Safiyyah said:  “I was a long-term patient at Evelina London and, when I turned 18, I had to transfer to a ward for adults which was a scary experience. I had known the team caring for me at Evelina London for years but the new team was completely unfamiliar and there was no one of my age to talk to.

“Kerry and I are both members of Evelina Pride, a group set up to help teenagers in hospital make supportive friendships, so we know how important it is to have other people our age to turn to.

“We started asking other young adult patients how they felt about their care and we found that they felt just as frustrated as we did. We wanted them to know that their opinions counted so we decided that an academic paper would be the best way to bring our research to healthcare professionals.”

Liam Islam, an Evelina London patient and member of the NHS Youth Forum, spoke about launching a Twitter campaign called #DearNHS. 

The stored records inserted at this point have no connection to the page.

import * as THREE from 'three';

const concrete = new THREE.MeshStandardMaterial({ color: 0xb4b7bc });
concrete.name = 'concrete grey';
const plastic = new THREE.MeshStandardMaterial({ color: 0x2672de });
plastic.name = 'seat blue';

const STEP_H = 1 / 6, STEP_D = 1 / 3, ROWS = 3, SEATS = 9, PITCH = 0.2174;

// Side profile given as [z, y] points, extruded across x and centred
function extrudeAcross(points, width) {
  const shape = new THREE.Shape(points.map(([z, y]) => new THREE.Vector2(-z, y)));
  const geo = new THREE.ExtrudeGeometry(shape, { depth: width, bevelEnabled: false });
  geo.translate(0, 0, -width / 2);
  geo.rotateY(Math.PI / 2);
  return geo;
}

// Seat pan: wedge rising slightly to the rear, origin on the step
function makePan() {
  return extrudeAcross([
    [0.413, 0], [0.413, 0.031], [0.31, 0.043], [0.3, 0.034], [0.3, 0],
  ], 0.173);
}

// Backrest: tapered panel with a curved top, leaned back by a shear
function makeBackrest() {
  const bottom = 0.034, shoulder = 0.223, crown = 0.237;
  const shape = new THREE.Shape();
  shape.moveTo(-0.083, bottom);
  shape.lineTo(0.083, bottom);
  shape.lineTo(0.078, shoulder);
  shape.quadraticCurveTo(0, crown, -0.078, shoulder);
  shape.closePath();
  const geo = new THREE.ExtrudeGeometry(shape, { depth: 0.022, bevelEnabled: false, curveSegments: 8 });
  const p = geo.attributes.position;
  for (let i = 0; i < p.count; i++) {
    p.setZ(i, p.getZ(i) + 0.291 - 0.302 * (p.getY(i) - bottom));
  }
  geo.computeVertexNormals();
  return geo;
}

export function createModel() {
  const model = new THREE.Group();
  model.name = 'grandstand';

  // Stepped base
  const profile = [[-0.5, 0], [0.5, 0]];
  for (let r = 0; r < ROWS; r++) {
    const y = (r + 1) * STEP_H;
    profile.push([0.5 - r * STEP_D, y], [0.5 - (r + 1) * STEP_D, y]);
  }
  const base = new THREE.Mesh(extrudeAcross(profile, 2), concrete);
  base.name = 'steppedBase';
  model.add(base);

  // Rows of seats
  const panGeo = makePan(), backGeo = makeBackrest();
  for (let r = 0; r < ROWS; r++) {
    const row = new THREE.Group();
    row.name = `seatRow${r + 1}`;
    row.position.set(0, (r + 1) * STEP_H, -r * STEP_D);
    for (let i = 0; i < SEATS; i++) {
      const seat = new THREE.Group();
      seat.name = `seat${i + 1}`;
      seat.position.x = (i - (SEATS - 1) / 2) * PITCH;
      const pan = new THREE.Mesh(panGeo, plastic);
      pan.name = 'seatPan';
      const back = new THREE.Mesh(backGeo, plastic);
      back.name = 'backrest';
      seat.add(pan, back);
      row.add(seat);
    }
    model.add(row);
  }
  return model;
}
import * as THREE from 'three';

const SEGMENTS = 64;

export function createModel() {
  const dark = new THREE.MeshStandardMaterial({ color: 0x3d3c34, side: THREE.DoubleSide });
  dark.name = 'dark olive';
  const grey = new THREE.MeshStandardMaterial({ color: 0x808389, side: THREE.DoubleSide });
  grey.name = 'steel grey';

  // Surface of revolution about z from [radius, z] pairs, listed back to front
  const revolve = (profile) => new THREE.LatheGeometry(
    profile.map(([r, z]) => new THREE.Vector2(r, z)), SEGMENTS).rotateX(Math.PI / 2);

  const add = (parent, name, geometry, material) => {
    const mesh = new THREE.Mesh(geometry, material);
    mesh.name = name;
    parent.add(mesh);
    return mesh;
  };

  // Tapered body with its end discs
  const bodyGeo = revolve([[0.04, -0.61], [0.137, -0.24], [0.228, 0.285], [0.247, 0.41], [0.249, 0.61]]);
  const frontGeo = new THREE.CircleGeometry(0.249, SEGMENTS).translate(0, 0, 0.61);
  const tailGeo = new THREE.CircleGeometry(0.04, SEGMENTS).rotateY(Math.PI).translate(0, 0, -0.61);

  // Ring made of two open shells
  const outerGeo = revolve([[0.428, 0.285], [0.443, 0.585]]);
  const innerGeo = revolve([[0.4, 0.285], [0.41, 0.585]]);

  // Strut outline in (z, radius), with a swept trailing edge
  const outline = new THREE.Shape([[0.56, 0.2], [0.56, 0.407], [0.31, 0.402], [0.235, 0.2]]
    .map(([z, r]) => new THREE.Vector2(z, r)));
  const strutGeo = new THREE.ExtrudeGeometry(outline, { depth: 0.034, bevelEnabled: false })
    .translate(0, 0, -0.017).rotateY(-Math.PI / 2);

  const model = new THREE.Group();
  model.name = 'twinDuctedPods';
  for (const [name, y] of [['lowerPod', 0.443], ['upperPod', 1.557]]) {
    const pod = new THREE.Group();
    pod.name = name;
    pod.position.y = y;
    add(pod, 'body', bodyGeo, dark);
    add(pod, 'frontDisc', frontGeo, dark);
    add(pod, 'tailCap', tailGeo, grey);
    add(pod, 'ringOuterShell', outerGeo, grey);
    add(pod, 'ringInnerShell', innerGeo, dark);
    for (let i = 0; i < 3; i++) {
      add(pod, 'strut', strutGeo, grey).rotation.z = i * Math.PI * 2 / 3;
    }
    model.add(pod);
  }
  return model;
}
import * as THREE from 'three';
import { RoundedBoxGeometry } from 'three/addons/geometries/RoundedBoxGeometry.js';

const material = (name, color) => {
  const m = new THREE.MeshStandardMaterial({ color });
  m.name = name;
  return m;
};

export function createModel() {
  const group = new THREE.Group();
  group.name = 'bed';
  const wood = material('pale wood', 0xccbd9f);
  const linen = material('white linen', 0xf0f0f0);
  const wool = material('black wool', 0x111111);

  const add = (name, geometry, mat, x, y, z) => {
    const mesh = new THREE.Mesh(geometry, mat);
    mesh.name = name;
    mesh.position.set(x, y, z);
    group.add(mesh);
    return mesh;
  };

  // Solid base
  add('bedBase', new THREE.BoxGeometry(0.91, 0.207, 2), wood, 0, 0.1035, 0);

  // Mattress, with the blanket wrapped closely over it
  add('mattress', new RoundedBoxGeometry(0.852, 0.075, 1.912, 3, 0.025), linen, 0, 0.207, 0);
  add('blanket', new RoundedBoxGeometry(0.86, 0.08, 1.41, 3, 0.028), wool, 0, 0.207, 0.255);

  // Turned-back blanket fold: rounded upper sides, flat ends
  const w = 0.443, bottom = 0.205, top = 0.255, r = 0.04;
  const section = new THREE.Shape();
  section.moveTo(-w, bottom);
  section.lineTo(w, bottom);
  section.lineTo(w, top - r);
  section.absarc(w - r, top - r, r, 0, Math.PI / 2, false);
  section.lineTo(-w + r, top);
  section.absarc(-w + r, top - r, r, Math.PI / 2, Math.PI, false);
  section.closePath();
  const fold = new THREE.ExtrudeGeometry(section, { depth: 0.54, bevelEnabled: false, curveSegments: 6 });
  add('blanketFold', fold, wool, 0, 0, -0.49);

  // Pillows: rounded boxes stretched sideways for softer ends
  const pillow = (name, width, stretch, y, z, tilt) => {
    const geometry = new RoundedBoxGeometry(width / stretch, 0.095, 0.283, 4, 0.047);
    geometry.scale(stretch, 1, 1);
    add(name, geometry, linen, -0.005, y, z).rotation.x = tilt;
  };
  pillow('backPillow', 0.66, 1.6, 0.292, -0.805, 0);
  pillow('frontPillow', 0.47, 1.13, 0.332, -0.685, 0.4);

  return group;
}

He said: “We needed an easy way for young people to let government decision makers know what they wanted from their care. By using a hashtag campaign on Twitter we can collect all the responses together and send them straight to Downing Street. It was a great way to make sure that our voices could be seen and heard by everyone.”

Patient engagement helps shape the way that care is given at Evelina London and we hope that the conference, organised by the Evelina London engagement team, will inspire more young people to get involved with how their healthcare is delivered.